Fiction: Vegans don’t eat meat and the only way to get the recommended daily intake of 2 to 3 milligrams per day is by eating meat.
Fact: Vitamin B12 is a water-soluable vitamin with a very low recommended daily intake requirement, about 2 to 3 micrograms (not miligrams) per day. While it is true tht very few plant foods provide good sources of B12, but only because the source of B12 is not plants or animals; neither manufacture thier own B12. In reality, bacteria are the B12 producers on which both plants and animals rely.
All of the vitamin B12 in the world ultimately comes from bacteria. Neither plants nor animals can synthesize it. But plants can be contaminated with B12 when they come in contact with soil bacteria that produce it. Animal foods are rich in B12 only because animals eat foods that are contaminated with it or because bacteria living in an animal’s intestines make it.
- How to become a vegetarian: Resources to get you started
Fiction: it’s common for vegans to have vitamin B12 deficiencies.
Fact: a small number of people develop B12 deficiences and/or pernicious anemia, most are not vegans.
Vitamin B12 is stored in the liver, kidneys, and muscle tissue, and 65% to 75% of B12 is reabsorbed by the body instead of excreted. Vitamin B12 deficiency could take anywhere from 5 to 20 years of inadequate intake to develop.
Vitamin B12 deficiencies occur primarily when:
- Something is competing for your B12 (like parasites)
- Something is destroying your B12 (like cyanide in cigarettes)
- Something is preventing the proper absorption of B12 (like inadequate production of intrinsic factor)
It’s possible that vegans may be more susceptible to these three factors, as vegans don’t consume huge quantities of B12 to counteract such problems.
Vegans can get their recommended daily intake requirement by taking vitamin B supplements and consuming 2 tablespoons of nutritional yeast every day.
Other vegetarian sources of vitamin B12:
- fortified cerals
- fortified soy milk
- vegan meat substitutes made from wheat gluten or soybeans
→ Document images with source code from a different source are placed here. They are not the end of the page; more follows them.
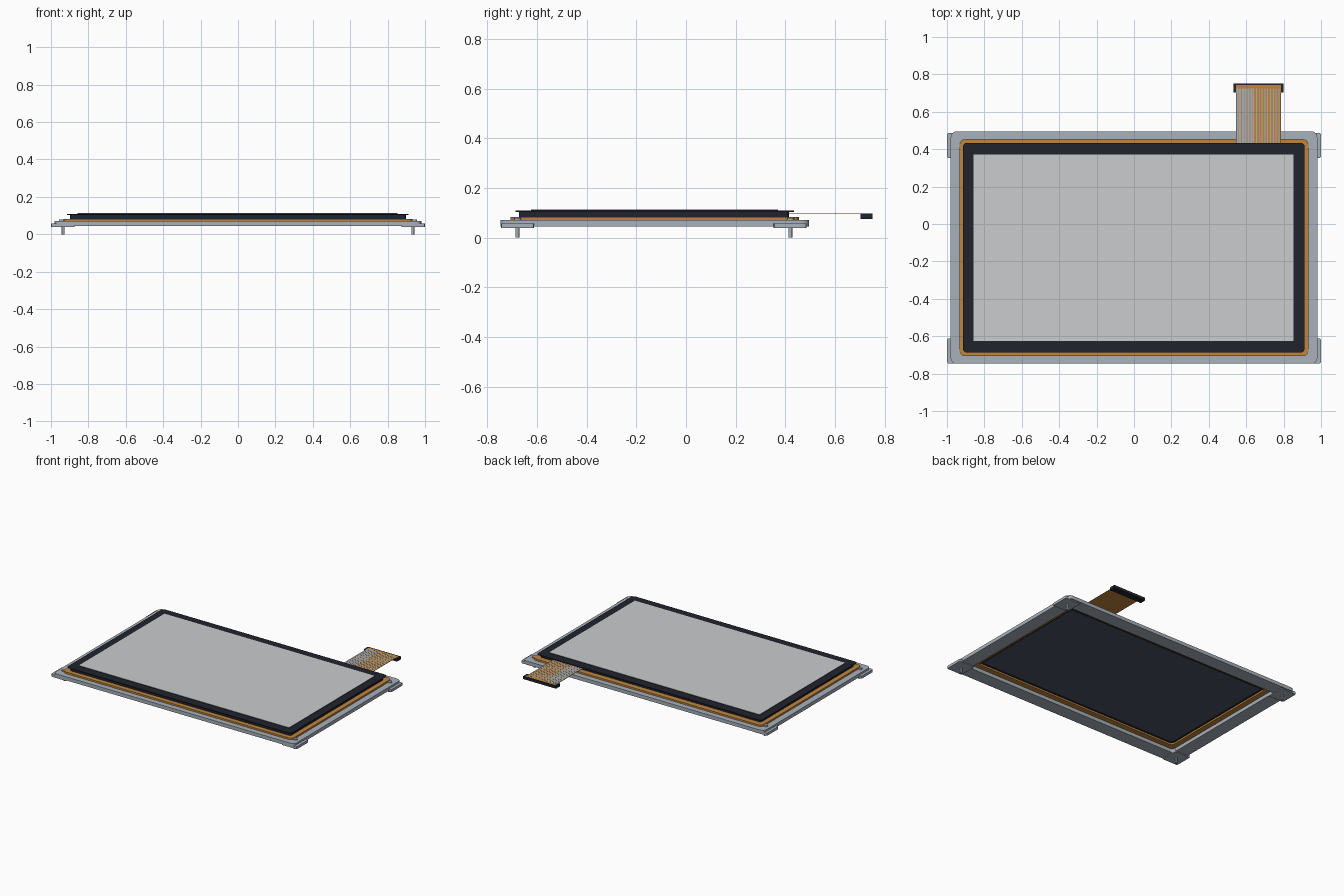
import bpy, bmesh, math

if "Cube" in bpy.data.objects:
    bpy.data.objects.remove(bpy.data.objects["Cube"])


def material(name, r, g, b):
    lin = lambda c: ((c / 255 + 0.055) / 1.055) ** 2.4
    m = bpy.data.materials.new(name)
    m.diffuse_color = (lin(r), lin(g), lin(b), 1)
    m.use_nodes = True
    m.node_tree.nodes["Principled BSDF"].inputs["Base Color"].default_value = m.diffuse_color
    return m


GREY = material("metal_grey", 168, 177, 186)
AMBER = material("amber_film", 192, 134, 62)
BLACK = material("bezel_black", 33, 35, 45)
SLATE = material("back_slate", 76, 82, 100)
SCREEN = material("screen_light_grey", 203, 204, 206)


def outline(x0, x1, y0, y1, r, n=5):
    """Rounded rectangle, counter-clockwise; n points per corner."""
    pts = []
    for k, (cx, cy) in enumerate([(x1 - r, y1 - r), (x0 + r, y1 - r),
                                  (x0 + r, y0 + r), (x1 - r, y0 + r)]):
        for i in range(n):
            a = math.pi / 2 * (k + i / (n - 1))
            pts.append((cx + r * math.cos(a), cy + r * math.sin(a)))
    return pts


def finish(bm, name, mat):
    bmesh.ops.recalc_face_normals(bm, faces=bm.faces)
    me = bpy.data.meshes.new(name)
    bm.to_mesh(me)
    bm.free()
    me.materials.append(mat)
    ob = bpy.data.objects.new(name, me)
    bpy.context.collection.objects.link(ob)
    return ob


def slab(name, mat, outer, z0, z1, inner=None):
    """Prism from an outline, or a ring if an inner outline is given."""
    bm = bmesh.new()
    loop = lambda pts, z: [bm.verts.new((x, y, z)) for x, y in pts]
    n = len(outer)
    lo, hi = loop(outer, z0), loop(outer, z1)
    strips = [(lo, hi)]
    if inner:
        ilo, ihi = loop(inner, z0), loop(inner, z1)
        strips += [(hi, ihi), (ihi, ilo), (ilo, lo)]
    else:
        bm.faces.new(hi)
        bm.faces.new(lo[::-1])
    for a, b in strips:
        for i in range(n):
            j = (i + 1) % n
            bm.faces.new((a[i], a[j], b[j], b[i]))
    return finish(bm, name, mat)


def box(name, mat, x0, x1, y0, y1, z0, z1):
    return slab(name, mat, [(x1, y1), (x0, y1), (x0, y0), (x1, y0)], z0, z1)


def rod(name, mat, x, y, r, z0, z1, n=20):
    pts = [(x + r * math.cos(2 * math.pi * i / n),
            y + r * math.sin(2 * math.pi * i / n)) for i in range(n)]
    return slab(name, mat, pts, z0, z1)


# Metal support frame and adhesive ring
slab("support_frame", GREY, outline(-0.98, 0.98, -0.747, 0.495, 0.03), 0.045, 0.071,
     outline(-0.88, 0.88, -0.647, 0.395, 0.02))
slab("adhesive_ring", AMBER, outline(-0.933, 0.933, -0.707, 0.454, 0.03), 0.071, 0.083,
     outline(-0.84, 0.84, -0.607, 0.355, 0.02))

# Display stack: back plate, body, bezel, raised layer and screen
box("back_plate", SLATE, -0.82, 0.82, -0.585, 0.333, 0.081, 0.084)
slab("display_body", BLACK, outline(-0.898, 0.898, -0.673, 0.414, 0.015), 0.083, 0.104)
slab("bezel", BLACK, outline(-0.914, 0.912, -0.687, 0.434, 0.02), 0.104, 0.109)
box("screen_base", BLACK, -0.857, 0.853, -0.625, 0.371, 0.109, 0.1115)
box("screen", SCREEN, -0.857, 0.853, -0.625, 0.371, 0.1115, 0.113)

# Corner mounting tabs with pins and pin heads
for sx, side in ((-1, "left"), (1, "right")):
    for y0, y1, py, end in ((-0.745, -0.612, -0.678, "front"), (0.353, 0.486, 0.42, "back")):
        xa, xb = sorted((sx * 0.875, sx))
        tag = f"{end}_{side}"
        slab("tab_" + tag, GREY, outline(xa, xb, y0, y1, 0.008, 3), 0.039, 0.058)
        rod("pin_" + tag, GREY, sx * 0.935, py, 0.008, 0.0, 0.05)
        rod("pin_head_" + tag, GREY, sx * 0.943, py, 0.014, 0.07, 0.079)

# Flat ribbon cable with traces
box("ribbon_cable", AMBER, 0.545, 0.785, 0.40, 0.742, 0.0950, 0.0968)
count = 16
pitch = 0.24 / count
for i in range(count):
    x = 0.545 + i * pitch
    width = pitch * (0.75 if i < 6 else 0.35)
    box(f"trace_{i}", GREY, x + 0.002, x + 0.002 + width, 0.41, 0.725, 0.0968, 0.0974)

# Connector under the cable end, with side ears
box("connector", BLACK, 0.545, 0.785, 0.705, 0.75, 0.076, 0.095)
box("connector_lip", BLACK, 0.545, 0.785, 0.742, 0.75, 0.095, 0.0968)
for x0, x1, side in ((0.532, 0.545, "left"), (0.785, 0.80, "right")):
    box("connector_ear_" + side, BLACK, x0, x1, 0.703, 0.75, 0.076, 0.0968)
- Follow The Reluctant Vegan on Facebook
Rachael Monaco is a reluctant vegan, and has realized the health benefits of meatless meals. She believes in a gradual and gentle approach to veganism